I lay comatose in the tent, sinking into the Thermarest. I watched the clouds floating above, and only moved when Andrew passed in hot Cytomax. The image of the Pipeline Bar was close to reality and my fear of failing was gone. I relaxed deeper into the Thermarest and listened to Andrew sing Impala. Tomorrow afternoon we’d be drinking those pints at the Pipeline. 

Day 17, feeling the cumulative effect. 

Joe crushed and unable to stay upright on the Valdez Glacier.

The scenic Valdez rock quarry and shooting range!

Trip Summary

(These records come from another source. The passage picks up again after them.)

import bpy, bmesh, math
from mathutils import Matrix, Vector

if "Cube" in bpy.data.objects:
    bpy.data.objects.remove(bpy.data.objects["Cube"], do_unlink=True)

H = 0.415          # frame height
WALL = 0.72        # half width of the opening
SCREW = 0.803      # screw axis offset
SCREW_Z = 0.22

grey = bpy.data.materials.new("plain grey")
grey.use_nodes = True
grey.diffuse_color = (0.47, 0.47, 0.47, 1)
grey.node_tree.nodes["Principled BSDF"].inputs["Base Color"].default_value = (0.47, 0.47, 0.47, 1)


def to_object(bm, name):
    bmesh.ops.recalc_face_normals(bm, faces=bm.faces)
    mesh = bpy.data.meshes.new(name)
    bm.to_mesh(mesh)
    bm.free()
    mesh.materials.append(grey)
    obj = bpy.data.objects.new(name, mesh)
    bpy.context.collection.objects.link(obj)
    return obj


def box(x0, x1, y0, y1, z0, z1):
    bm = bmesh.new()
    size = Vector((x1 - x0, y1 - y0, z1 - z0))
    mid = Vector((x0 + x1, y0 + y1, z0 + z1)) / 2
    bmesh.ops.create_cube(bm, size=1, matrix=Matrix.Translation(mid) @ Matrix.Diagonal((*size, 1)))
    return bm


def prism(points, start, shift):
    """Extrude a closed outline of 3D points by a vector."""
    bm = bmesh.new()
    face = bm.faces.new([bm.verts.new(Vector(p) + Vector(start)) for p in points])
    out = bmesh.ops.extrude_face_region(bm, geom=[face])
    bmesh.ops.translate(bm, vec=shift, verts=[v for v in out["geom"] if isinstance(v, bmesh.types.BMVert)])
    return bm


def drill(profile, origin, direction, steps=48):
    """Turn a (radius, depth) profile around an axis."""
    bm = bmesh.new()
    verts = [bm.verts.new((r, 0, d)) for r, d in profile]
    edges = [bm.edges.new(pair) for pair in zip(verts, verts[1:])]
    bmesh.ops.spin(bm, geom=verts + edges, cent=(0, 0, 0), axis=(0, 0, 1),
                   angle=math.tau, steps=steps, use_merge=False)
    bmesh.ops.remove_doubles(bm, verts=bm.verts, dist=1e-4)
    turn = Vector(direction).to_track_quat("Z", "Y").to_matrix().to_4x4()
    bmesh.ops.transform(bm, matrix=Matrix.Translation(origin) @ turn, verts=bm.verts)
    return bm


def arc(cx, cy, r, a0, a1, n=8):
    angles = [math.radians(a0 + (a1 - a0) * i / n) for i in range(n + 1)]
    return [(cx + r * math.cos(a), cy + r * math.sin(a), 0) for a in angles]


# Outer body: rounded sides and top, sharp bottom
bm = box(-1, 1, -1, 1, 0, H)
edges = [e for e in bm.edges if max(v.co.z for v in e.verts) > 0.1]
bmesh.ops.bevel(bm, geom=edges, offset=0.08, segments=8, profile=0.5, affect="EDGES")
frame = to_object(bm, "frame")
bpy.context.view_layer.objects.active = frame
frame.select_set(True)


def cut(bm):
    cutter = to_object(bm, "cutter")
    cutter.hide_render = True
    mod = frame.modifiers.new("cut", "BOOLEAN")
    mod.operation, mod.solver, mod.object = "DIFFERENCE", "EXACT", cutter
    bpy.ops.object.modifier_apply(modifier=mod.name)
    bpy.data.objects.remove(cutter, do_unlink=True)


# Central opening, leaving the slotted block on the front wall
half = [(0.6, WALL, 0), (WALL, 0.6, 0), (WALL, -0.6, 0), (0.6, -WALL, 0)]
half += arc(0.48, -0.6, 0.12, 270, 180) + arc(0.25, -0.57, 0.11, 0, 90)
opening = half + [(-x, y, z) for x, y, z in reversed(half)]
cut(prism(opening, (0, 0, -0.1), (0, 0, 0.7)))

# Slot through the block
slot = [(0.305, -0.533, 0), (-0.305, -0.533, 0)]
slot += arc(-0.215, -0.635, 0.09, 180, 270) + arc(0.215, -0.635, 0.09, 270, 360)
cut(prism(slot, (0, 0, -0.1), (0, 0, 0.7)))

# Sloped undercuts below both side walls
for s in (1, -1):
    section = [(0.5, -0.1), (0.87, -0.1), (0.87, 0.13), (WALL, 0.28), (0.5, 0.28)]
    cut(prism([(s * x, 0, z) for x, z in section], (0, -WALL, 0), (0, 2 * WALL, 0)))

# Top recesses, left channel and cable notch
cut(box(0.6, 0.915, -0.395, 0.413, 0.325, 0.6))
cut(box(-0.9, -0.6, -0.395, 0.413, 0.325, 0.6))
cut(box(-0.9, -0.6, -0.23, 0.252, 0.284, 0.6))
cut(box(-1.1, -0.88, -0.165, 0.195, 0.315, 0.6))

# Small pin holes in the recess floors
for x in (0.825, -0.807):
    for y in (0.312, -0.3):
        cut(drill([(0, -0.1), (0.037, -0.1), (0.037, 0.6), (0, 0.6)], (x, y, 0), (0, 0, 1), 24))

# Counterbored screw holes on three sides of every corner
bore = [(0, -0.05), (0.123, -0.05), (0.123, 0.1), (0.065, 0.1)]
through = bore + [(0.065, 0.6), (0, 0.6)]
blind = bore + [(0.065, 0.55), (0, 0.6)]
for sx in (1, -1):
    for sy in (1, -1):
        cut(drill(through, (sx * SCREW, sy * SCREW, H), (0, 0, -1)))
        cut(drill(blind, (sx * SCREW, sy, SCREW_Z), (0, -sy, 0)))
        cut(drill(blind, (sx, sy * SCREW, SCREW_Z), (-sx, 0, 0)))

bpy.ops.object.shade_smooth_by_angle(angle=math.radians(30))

In April 2005 Andrew Wexler and I skied from Anchorage to Valdez. Over 18 days we covered 185 miles and about 31,000 vertical feet. We had three caches located at Crow Pass hut (skied in), Grasshopper Valley (dropped ten days earlier), and at the Scandinavian Peaks hut (flown into us) on the Matanuska Glacier. Eight days of clear, calm and cold weather got us to the Matanuska Glacier from Anchorage. One hundred plus mile per hour winds and snow pinned us down for six days and then five more days took us to Valdez.

On the first day my wife Cathy dropped us off at the Glenn Alps trailhead in Anchorage and we skied over Ship Lake Pass, down Ship Creek, up the North Fork of Ship Creek to Moraine Pass and Paradise Pass, down to Raven Creek and up to the Crow Pass Hut in 13 hours. From Crow Pass we covered part of the well-traveled Eklutna Traverse route including the Raven Glacier, Eagle Glacier and Whiteout Glacier. We then descended the Whiteout to Lake George (15 miles of skating), across the Knik Glacier to Grasshopper Valley and up the Marcus Baker Glacier to a 9,000 foot pass and the Matanuska Glacier. We took an easy glacial bench (~8,500’) from the west to east fork of the Matanuska Glacier to gain Turtle Flats and the Powell Glaciers. We crossed a series of easy passes between the Powell and Sylvester Glaciers (7,200’), Sylvester and Tarr Glaciers (6,300’), and Tarr and Nelchina Glaciers (6,700’). Once on the Nelchina Glacier, straightforward slogging took us across the Tazlina Glacier, up Cashman Col (6,300’) and down the Valdez Glacier to the Valdez Pipeline Bar.